Agricultural equipment maker John Deere announces that the self-driving tractor which they have been working on for years is now ready for production. It is an autonomous farming kit that includes a package of hardware and software that combines the company’s GPS-powered auto-steer features and machine learning. Autonomous technology in agriculture is an unexpected breakthrough in making progress in the farming world.

John Deere Moves Into Autonomous Tractors With Robots Startup Acquisition
Image credits- Modern Farmer

According to the announcement by John Deere, the 8R tractor has been in select customers’ hands for a few rides by now. Since 2019, prototypes have been tested, again and again, knowing the autonomous world this is common for equipment to be tested on multiple locations various times. However, now they announce that the company will be open for sales by 2022 fall. It would be a breakthrough in the farming world, as this vehicle does multiple jobs while the farmer can rest or be on standby in a nearby location.

Autonomous technology made consistent progress in the agriculture segment than in the automobile industry or in the technology industry. It could be because of the simplicity involved in the tasks of farming. Not that the tractor that is currently developed can do all the tasks. It eases the difficulty of a farmer who has to do both plowing and handling the tech at the same time. Instead, with this self-driving tractor, they can do the other tasks while the tractor keeps driving on its own without the need for human intervention. John Deere has been able to develop many such technologies in the farming industry over years.
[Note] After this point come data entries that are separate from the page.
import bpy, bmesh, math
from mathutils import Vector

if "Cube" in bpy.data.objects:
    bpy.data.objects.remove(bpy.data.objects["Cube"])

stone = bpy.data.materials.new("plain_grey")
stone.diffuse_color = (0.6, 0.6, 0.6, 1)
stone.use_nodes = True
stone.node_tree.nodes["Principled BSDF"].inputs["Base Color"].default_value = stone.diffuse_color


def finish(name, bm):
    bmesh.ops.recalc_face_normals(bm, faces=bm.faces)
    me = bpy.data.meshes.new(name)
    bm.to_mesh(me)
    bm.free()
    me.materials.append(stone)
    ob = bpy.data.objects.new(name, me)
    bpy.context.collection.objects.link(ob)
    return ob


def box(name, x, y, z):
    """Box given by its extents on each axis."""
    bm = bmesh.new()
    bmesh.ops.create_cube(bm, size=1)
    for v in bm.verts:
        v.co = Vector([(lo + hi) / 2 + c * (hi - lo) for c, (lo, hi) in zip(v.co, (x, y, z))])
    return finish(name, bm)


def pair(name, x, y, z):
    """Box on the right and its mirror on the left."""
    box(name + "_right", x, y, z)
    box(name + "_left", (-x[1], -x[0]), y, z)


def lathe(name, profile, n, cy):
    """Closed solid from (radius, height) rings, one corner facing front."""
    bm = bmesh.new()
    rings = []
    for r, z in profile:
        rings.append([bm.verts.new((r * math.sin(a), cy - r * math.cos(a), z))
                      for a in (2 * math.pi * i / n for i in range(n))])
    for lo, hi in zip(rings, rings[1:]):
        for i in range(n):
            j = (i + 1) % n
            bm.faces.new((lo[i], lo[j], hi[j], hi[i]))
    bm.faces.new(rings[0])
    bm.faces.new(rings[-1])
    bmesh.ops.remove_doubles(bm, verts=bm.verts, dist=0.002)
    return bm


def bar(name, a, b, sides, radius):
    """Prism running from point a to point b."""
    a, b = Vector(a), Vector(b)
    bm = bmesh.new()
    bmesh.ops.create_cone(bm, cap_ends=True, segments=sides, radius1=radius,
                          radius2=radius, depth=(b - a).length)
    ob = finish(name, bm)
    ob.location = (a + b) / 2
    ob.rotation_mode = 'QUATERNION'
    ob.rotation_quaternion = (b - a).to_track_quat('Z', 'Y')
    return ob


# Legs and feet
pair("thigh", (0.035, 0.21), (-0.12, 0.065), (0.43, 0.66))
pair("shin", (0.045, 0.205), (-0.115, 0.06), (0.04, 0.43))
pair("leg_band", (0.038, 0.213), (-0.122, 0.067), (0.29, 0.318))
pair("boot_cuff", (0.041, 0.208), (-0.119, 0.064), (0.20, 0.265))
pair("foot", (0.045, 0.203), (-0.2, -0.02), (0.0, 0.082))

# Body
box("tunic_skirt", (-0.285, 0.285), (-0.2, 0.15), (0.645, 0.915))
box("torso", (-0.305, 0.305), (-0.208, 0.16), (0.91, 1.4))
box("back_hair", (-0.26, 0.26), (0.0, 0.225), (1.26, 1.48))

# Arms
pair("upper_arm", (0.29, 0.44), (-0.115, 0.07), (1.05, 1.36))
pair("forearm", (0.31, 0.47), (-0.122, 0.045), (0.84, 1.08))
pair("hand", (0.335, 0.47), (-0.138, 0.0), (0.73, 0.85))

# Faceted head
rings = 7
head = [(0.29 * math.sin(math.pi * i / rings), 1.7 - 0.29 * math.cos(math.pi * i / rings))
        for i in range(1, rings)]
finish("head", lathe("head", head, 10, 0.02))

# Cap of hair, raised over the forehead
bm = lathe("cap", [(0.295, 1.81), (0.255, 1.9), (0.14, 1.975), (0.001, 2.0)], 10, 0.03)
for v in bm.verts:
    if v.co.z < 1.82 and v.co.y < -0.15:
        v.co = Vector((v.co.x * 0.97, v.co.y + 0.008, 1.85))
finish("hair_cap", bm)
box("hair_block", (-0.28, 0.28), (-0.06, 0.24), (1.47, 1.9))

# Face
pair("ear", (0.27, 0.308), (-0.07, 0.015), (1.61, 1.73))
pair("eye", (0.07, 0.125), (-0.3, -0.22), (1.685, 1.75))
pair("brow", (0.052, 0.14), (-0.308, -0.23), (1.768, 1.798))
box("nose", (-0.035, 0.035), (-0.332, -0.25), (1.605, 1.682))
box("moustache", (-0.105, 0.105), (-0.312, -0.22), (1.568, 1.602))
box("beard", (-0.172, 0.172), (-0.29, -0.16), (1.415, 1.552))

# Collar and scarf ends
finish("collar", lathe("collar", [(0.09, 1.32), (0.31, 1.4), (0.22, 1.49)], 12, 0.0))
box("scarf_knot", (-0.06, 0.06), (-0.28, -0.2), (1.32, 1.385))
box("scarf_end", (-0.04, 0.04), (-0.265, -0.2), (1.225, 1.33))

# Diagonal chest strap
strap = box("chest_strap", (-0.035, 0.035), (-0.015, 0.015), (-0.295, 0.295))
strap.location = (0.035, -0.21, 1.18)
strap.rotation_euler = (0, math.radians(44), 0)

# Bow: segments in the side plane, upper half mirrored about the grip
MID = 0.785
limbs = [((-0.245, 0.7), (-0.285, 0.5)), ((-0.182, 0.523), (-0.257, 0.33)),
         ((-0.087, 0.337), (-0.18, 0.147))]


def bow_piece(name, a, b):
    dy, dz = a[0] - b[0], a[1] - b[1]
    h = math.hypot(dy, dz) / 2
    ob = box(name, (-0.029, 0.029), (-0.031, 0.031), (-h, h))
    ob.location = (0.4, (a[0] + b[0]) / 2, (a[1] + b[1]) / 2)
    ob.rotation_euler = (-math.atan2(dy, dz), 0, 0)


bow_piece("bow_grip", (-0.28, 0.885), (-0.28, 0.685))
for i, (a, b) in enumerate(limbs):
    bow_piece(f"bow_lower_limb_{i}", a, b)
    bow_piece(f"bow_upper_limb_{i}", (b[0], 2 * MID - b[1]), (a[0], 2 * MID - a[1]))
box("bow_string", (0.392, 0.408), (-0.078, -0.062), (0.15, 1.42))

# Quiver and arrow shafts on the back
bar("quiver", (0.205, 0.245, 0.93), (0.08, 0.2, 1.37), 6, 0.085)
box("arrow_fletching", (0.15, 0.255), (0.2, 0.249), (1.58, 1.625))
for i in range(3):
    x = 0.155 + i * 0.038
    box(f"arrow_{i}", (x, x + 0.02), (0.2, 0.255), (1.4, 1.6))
Where they offer auto-steer systems which use GPS which can guide tractors and autosteer the vehicle.

Development of the machine

Deanna Kovar, vice president of production and precision ag production systems at John Deere announced by saying, “This is not a demo. It’s not a concept machine. It’s something we’ve had in the field with farmers for years and will be taking to production in fall,”

Further, Kovar added, “We’re not going from no-tech all the way up to an autonomous machine. John Deere’s AutoTrac solution has taken the job of steering in the field out of the operators’ hands for almost 20 years now.”

The autonomy kit by John Deere includes six pairs of stereo cameras that capture a 360-degree view around the tractor. his input is then analyzed by machine vision algorithms, which spot unexpected obstacles. Kovar says, “All [farmers] need to do is transport [their tractor] to the field, get it set, get out the cab, and use their mobile phone to ‘swipe to farm. And every eight hours, they return to give it fuel and move it from field to field.”

If there is an obstacle or an issue with the tractor that is detected, the system is such that a third-party contractor will first get the notification. After checking if the alarm is false or major, the farmer is notified then. This process ensures that the farmer can continue with their tasks as planned unless there is a major issue with the self-driving truck.